After that many millions of years, it seems those warm wet ocean waves were once again looking pretty dang good.
Enter Atopodentatus, the freakiest-looking reptile this side of Fran Sinclair. This 2.75 meter-long animal was an aquatic in-betweener . . . like a Triassic walrus, it likely spent most of its time in water, but still enjoyed the occasional foray back onto land. It had hoof-shaped claws on its toes, and it still had its hips fused to its spine (like a land-reptile), not the free-moving hips of its fully-marine plesiosaur and pliosaur cousins.

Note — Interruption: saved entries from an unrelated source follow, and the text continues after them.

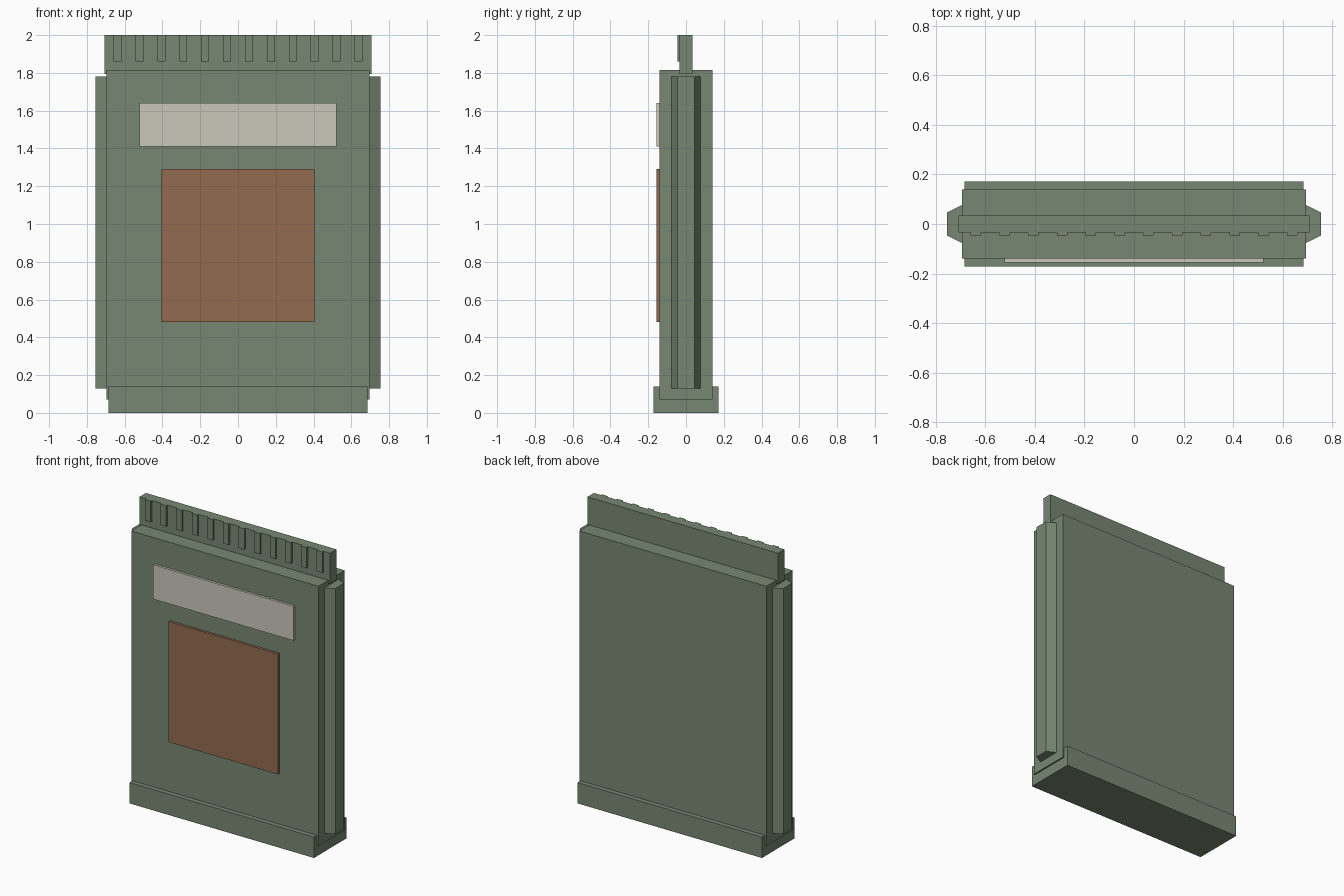
import bpy

cube = bpy.data.objects.get("Cube")
if cube:
    bpy.data.objects.remove(cube, do_unlink=True)


def material(name, rgb):
    mat = bpy.data.materials.new(name)
    mat.use_nodes = True
    color = (*rgb, 1)
    mat.diffuse_color = color
    mat.node_tree.nodes["Principled BSDF"].inputs["Base Color"].default_value = color
    return mat


green = material("sage green", (0.185, 0.243, 0.171))
cream = material("cream", (0.6, 0.58, 0.5))
copper = material("copper brown", (0.292, 0.145, 0.08))


def prism(name, outline, z0, z1, mat):
    """Extrude a counter-clockwise xy outline from z0 to z1."""
    n = len(outline)
    verts = [(x, y, z) for z in (z0, z1) for x, y in outline]
    faces = [tuple(reversed(range(n))), tuple(range(n, 2 * n))]
    faces += [(i, (i + 1) % n, (i + 1) % n + n, i + n) for i in range(n)]
    mesh = bpy.data.meshes.new(name)
    mesh.from_pydata(verts, [], faces)
    mesh.materials.append(mat)
    obj = bpy.data.objects.new(name, mesh)
    bpy.context.collection.objects.link(obj)
    return obj


def box(name, x0, x1, y0, y1, z0, z1, mat=green):
    return prism(name, [(x0, y0), (x1, y0), (x1, y1), (x0, y1)], z0, z1, mat)


# Main slab and its wider foot
box("body", -0.695, 0.695, -0.14, 0.14, 0.07, 1.815)
box("base", -0.685, 0.685, -0.172, 0.172, 0, 0.14)

# Chamfered rails along both sides
rail = [(0.69, -0.079), (0.755, -0.046), (0.755, 0.046), (0.69, 0.079)]
prism("left_rail", rail, 0.13, 1.78, green)
prism("right_rail", [(-x, -y) for x, y in rail], 0.13, 1.78, green)

# Connector strip on top with twelve contacts on its front
box("connector", -0.708, 0.708, -0.034, 0.034, 1.795, 2)
for i in range(12):
    x = (i - 5.5) * 0.116
    box(f"contact_{i + 1}", x - 0.021, x + 0.021, -0.046, -0.03, 1.86, 2)

# Raised plates on the front
box("name_plate", -0.522, 0.522, -0.156, -0.135, 1.41, 1.64, cream)
box("picture_plate", -0.406, 0.406, -0.156, -0.135, 0.48, 1.29, copper)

But the part you might have noticed in the (anatomically-rubbish) drawing above is the face. Yes, Atopodentatus had a freaky-weird look about it, the mainly because its whole face is a squashed-in shovel/zipper toothy nightmare.
Fig. 1 from Cheng, L., Chen, X., Shang, Q., Wu, X. 2014. A new marine reptile from the Triassic of China, with a highly specialized feeding adaptation. Journal Naturwissenschaften. doi: 10.1007/s00114-014-1148-4
Why did it have a freaky-weird shovel/zipper? Well, the authors who described it rightly point out that the teeth are far too fragile to have caught anything that might fight back. And so, like a cross between a bulldozer, a backhoe and a humpback whale, Atopodentatus may have shoveled up mud and sand from the seafloor, straining it through 700-ish needle-teeth, leaving only delicious tiny animals behind.
To be swallowed. It filtered them out of the mud so that it could eat them. Just wanted to make sure that part was clear.
I drew the top picture myself, but it really doesn't do the creature justice. Nor does it do basic anatomy justice. Or art. It's terrible. So for your edification and enjoyment, here are a couple of better-drawn renditions of Atopodentatus, with links to the artists' websites.